I caught “The Martian” over the weekend, in a well-packed theater, and while I found it a reasonably entertaining fusion of, say, “Castaway” and “Apollo 13,” I wasn’t blown away by it. I’m still mentally processing why that was. Ridley Scott knows his way around a movie, of course, and Matt Damon did a good job breathing life into his role, but I’m not sure if it was the source material itself that was perhaps somewhat lacking, but it didn’t dazzle me.
There were a lot of decent actors in it, decently acting, a lot of disco music through it, but maybe that was part of what bothered me — there were several running jokes in it that kept being run with, to the point where, for me, it was like “Yes, I get it. Commander Lewis loves disco. I got it.” Sean Bean was sort of inexplicably present in it as a mission commander, but without much to do beyond grimacing craggily and being part of a “Lord of the Rings” gag at one point within it that I found mildly entertaining.
The setting of Mars itself was fairly well done, but there was just something missing in it for me that had me finding it entertaining without being fully compelling. I think maybe because I had no doubt that the hero would, in fact, be rescued, there was a lack of drama for me, there. Also perhaps the “world is watching” kind of vibe took the story away from Damon’s survival plight and pushed it worldwide, which diminished his particular story in favor of that larger narrative.
Things I liked about it: it was definitely full of science and math, and that was nice to see, in a cultural sense, as we watch America slide on those fronts.

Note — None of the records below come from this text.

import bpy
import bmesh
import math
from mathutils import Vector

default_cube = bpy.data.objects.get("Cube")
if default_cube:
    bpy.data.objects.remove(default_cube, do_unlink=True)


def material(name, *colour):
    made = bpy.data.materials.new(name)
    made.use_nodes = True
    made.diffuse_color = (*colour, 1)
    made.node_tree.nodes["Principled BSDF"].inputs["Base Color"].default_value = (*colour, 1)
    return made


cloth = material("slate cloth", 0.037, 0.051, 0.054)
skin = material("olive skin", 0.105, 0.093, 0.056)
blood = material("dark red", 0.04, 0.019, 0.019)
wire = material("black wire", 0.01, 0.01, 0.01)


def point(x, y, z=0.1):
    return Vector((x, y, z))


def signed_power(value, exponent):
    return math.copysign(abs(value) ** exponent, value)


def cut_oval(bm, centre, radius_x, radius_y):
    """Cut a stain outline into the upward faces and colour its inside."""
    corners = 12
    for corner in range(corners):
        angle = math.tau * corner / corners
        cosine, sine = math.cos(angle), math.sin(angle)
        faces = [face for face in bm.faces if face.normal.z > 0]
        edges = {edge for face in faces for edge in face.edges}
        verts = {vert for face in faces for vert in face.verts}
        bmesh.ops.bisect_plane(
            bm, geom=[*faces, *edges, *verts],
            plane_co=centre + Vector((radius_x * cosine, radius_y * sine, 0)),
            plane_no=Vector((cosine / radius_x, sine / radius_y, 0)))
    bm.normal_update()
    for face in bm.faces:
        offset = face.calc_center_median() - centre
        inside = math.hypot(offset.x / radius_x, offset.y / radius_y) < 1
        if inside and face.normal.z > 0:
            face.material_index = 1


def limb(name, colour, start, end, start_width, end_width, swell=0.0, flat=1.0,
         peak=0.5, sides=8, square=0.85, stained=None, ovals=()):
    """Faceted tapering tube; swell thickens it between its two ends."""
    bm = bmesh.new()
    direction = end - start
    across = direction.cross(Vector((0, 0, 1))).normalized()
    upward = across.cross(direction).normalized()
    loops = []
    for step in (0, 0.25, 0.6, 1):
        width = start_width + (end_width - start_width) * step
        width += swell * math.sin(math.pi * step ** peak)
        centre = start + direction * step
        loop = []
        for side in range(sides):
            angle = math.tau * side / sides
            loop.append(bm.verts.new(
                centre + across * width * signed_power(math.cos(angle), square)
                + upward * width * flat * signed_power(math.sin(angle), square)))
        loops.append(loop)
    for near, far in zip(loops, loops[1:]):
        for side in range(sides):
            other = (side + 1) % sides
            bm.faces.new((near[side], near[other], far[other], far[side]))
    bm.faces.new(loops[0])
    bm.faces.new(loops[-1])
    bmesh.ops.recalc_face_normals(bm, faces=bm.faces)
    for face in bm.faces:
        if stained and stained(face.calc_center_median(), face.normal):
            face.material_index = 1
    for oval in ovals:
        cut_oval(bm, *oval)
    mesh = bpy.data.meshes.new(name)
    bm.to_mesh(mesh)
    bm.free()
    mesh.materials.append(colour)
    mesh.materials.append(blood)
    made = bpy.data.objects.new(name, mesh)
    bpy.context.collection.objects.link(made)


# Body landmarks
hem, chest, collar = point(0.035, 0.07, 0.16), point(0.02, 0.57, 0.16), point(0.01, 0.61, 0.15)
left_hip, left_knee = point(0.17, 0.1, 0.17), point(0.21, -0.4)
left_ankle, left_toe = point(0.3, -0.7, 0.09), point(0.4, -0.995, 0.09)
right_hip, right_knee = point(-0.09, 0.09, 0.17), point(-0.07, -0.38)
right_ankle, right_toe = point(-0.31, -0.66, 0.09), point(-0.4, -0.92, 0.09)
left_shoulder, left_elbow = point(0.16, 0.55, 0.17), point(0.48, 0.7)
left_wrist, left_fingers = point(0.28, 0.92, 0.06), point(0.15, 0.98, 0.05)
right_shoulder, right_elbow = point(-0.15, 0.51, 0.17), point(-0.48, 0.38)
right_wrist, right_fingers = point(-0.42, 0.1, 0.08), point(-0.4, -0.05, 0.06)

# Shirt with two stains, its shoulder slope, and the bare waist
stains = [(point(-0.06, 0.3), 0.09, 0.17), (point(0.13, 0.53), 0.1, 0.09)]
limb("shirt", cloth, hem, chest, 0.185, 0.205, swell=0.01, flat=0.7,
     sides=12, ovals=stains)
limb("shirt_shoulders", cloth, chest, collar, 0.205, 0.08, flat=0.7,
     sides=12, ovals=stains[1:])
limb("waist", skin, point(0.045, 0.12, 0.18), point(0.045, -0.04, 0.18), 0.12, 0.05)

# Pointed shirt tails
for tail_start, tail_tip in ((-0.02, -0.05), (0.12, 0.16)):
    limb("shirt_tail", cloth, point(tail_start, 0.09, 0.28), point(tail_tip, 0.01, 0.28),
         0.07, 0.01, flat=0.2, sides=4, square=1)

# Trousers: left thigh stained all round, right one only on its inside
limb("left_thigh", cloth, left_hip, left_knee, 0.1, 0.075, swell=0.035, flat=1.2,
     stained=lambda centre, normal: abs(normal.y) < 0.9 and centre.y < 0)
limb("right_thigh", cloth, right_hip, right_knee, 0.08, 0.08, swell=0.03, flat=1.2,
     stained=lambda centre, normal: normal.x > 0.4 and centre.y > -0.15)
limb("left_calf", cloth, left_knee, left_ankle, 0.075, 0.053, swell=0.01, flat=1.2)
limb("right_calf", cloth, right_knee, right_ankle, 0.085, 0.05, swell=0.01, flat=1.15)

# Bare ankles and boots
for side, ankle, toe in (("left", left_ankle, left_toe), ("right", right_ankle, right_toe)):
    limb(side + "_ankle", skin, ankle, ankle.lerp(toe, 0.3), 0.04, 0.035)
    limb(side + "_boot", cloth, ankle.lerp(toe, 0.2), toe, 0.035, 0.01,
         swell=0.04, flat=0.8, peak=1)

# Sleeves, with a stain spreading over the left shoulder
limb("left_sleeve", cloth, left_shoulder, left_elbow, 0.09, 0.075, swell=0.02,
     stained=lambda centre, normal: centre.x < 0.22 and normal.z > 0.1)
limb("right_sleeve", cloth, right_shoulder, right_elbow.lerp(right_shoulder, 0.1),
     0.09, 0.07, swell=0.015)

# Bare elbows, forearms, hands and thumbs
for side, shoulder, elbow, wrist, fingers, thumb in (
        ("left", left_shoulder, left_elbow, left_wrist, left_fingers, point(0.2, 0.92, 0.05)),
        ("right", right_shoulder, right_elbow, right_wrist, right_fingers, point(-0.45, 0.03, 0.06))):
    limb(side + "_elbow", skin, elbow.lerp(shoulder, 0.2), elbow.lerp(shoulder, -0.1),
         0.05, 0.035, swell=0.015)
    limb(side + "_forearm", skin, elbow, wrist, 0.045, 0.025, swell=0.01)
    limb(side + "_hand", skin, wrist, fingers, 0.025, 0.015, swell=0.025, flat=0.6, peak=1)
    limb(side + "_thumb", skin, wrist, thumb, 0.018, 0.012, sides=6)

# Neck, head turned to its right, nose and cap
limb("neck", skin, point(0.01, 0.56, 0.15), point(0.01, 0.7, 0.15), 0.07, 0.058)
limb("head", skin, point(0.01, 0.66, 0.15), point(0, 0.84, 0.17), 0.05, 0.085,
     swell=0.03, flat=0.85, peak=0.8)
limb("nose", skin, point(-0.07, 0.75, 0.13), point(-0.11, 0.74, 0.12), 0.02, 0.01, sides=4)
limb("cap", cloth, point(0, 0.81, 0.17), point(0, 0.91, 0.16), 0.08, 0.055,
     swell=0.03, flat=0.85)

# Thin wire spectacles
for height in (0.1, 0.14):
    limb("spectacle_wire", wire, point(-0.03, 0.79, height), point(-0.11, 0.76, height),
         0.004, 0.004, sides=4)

There was no way the hero (or anybody else) was going to be able to pray his way out of his situation; only science could save him, from start to finish. It’s nice to see that unabashedly present in a mainstream cinematic release.
The curious emphasis on the Chinese at a key point was sort of jarring — it made me think there was some adroit marketing in place, throwing some thing in there in hopes of having international success by tipping the hat to the Chinese (as the future world superpower, there’s perhaps a sense of a torch being passed from America to them, including through NASA, at least in this movie).
While the story is fashioned as a science fiction story, it’s more science fiction than Science Fiction, in a way. It’s a fictional story with science in it, versus being a SF story. And it’s interesting how we’ve slid as a species in our dreams of the stars that the grand vistas of space give way to a survival narrative on a nearby planet.
“Apollo 13” compelled because it was about a real situation that was unbelievably tense. “Castaway” worked (perhaps to a lesser extent) because of the very close focus on the Tom Hanks character, that sense of marooning and his incredible loneliness. By fusing the two concepts into one, however, “The Martian” loses some key elements of its source material, and while it exuberantly cruises through its plot, it didn’t quite nail it for me.
I liked it, but wasn’t blown away by it. I wanted to like it more than I actually did. Some movies I see, I’m happy to see again and again; “The Martian” is one I saw, and only need to see once.